Woman much missed, how you call to me, call to me,
Saying that now you are not as you were
When you had changed from the one who was all to me,
But as at first, when our day was fair.
Can it be you that I hear? Let me view you, then,
Standing as when I drew near to the town
Where you would wait for me: yes, as I knew you then,
Even to the original air-blue gown!
Or is it only the breeze in its listlessness
Travelling across the wet mead to me here,
You being ever dissolved to wan wistlessness,
Heard no more again far or near?
Thus I; faltering forward,
Leaves around me falling,
Wind oozing thin through the thorn from norward,
And the woman calling.
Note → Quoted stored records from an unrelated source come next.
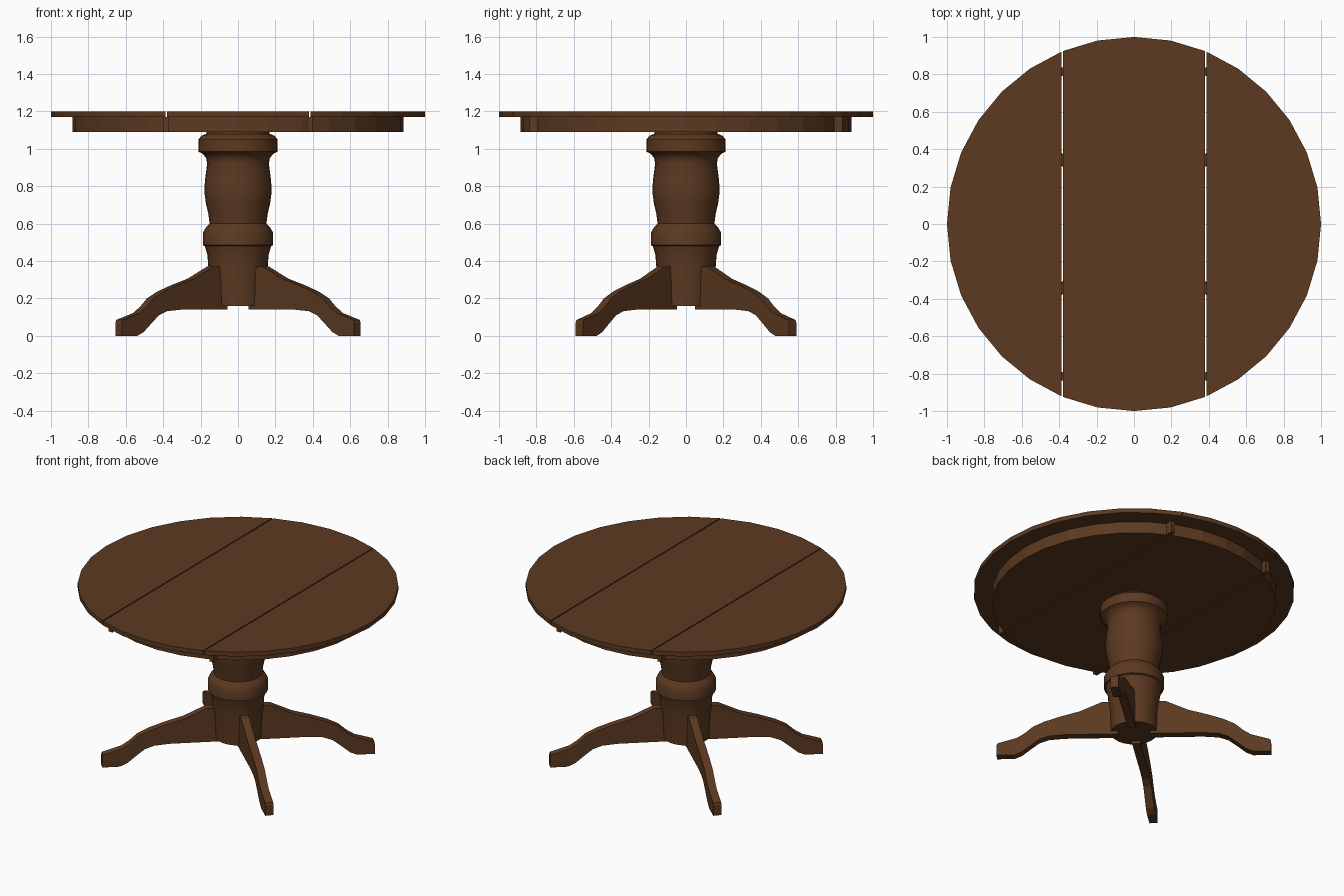
import bpy, bmesh
from math import cos, sin, pi, radians
from mathutils import Matrix, Vector

if "Cube" in bpy.data.objects:
    bpy.data.objects.remove(bpy.data.objects["Cube"])

wood = bpy.data.materials.new("brown_wood")
wood.diffuse_color = (0.107, 0.042, 0.015, 1)
wood.use_nodes = True
wood.node_tree.nodes["Principled BSDF"].inputs["Base Color"].default_value = wood.diffuse_color


def finish(name, bm, smooth=False):
    bmesh.ops.recalc_face_normals(bm, faces=bm.faces[:])
    me = bpy.data.meshes.new(name)
    bm.to_mesh(me)
    bm.free()
    ob = bpy.data.objects.new(name, me)
    bpy.context.collection.objects.link(ob)
    me.materials.append(wood)
    if smooth:
        bpy.ops.object.select_all(action='DESELECT')
        ob.select_set(True)
        bpy.context.view_layer.objects.active = ob
        bpy.ops.object.shade_smooth_by_angle(angle=radians(30))
    return ob


def prism(points, direction):
    """Closed solid from a planar outline swept along a direction."""
    bm = bmesh.new()
    face = bm.faces.new([bm.verts.new(p) for p in points])
    ext = bmesh.ops.extrude_face_region(bm, geom=[face], use_keep_orig=True)
    verts = [v for v in ext["geom"] if isinstance(v, bmesh.types.BMVert)]
    bmesh.ops.translate(bm, verts=verts, vec=direction)
    return bm


def disc_strip(name, r, z0, z1, x0, x1):
    """The part of a 32-sided disc lying between x0 and x1."""
    ring = [(r * cos(2 * pi * i / 32), r * sin(2 * pi * i / 32), z0) for i in range(32)]
    bm = prism(ring, (0, 0, z1 - z0))
    for x, n in ((x0, -1), (x1, 1)):
        bmesh.ops.bisect_plane(bm, geom=bm.verts[:] + bm.edges[:] + bm.faces[:],
                               plane_co=(x, 0, 0), plane_no=(n, 0, 0), clear_outer=True)
        edges = [e for e in bm.edges if e.is_boundary]
        if edges:
            bmesh.ops.holes_fill(bm, edges=edges)
    finish(name, bm)


# Tabletop boards and the solid apron under each, with a narrow gap between
for side, x0, x1 in (("left", -2, -0.387), ("centre", -0.380, 0.380), ("right", 0.387, 2)):
    disc_strip("tabletop_" + side, 1.0, 1.17, 1.2, x0, x1)
    disc_strip("apron_" + side, 0.885, 1.09, 1.17, x0, x1)

# Alignment blocks bridging the gaps
for sx in (-1, 1):
    for y, ly in ((-0.815, 0.045), (-0.345, 0.06), (0.345, 0.06), (0.815, 0.045)):
        bm = bmesh.new()
        bmesh.ops.create_cube(bm, size=1, matrix=Matrix.Translation((sx * 0.384, y, 1.13))
                              @ Matrix.Diagonal((0.03, ly, 0.078, 1)))
        finish("alignment_block", bm)

# Turned column
profile = [(0.145, 0.16), (0.15, 0.30), (0.16, 0.38), (0.163, 0.43), (0.177, 0.48),
           (0.188, 0.485), (0.188, 0.55), (0.175, 0.575), (0.152, 0.60), (0.158, 0.65),
           (0.172, 0.71), (0.18, 0.77), (0.177, 0.83), (0.165, 0.92), (0.17, 0.95),
           (0.19, 0.975), (0.212, 0.985), (0.212, 1.05), (0.195, 1.07), (0.168, 1.08),
           (0.168, 1.095)]
bm = bmesh.new()
N = 24
rings = [[bm.verts.new((r * cos(2 * pi * i / N), r * sin(2 * pi * i / N), z)) for i in range(N)]
         for r, z in profile]
for a, b in zip(rings, rings[1:]):
    for i in range(N):
        j = (i + 1) % N
        bm.faces.new((a[i], a[j], b[j], b[i]))
bm.faces.new(rings[0][::-1])
bm.faces.new(rings[-1])
finish("column", bm, smooth=True)

# Four curved legs: outline as (distance from axis, height)
outline = [(0.10, 0.14), (0.10, 0.37), (0.20, 0.37), (0.34, 0.305), (0.46, 0.27),
           (0.56, 0.235), (0.63, 0.20), (0.68, 0.155), (0.73, 0.122), (0.80, 0.10),
           (0.85, 0.085), (0.856, 0.07), (0.856, 0.0), (0.745, 0.0), (0.70, 0.02),
           (0.64, 0.07), (0.59, 0.11), (0.53, 0.132), (0.43, 0.14)]
HALF = 0.026
for name, angle in (("back_right_leg", 41.8), ("back_left_leg", 138.2),
                    ("front_left_leg", 221.8), ("front_right_leg", 318.2)):
    bm = prism([(s, -HALF, z) for s, z in outline], (0, 2 * HALF, 0))
    bmesh.ops.rotate(bm, verts=bm.verts[:], cent=(0, 0, 0),
                     matrix=Matrix.Rotation(radians(angle), 3, 'Z'))
    finish(name, bm)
They sing their dearest songs— He, she, all of them—yea, Treble and tenor and bass. And one to play; With the candles mooning each face... Ah, no; the years O! How the sick leaves reel down in throngs! They clear the creeping moss— Elders and juniors-—aye, Making the pathways neat And the garden gay; And they build a shady seat... Ah, no; the years, the years; See, the white storm-birds wing across! They are blithely breakfasting all— Men and maidens—yea, Under the summer tree, With a glimpse of the bay, While pet fowl come to the knee... Ah, no; the years O! And the rotten rose is ripped from the wall. They change to a high new house, He, she, all of them—aye, Clocks and carpets and chairs On the lawn all day, And brightest things that are theirs... Ah, no; the years, the years; Down their carved names the raindrop plows.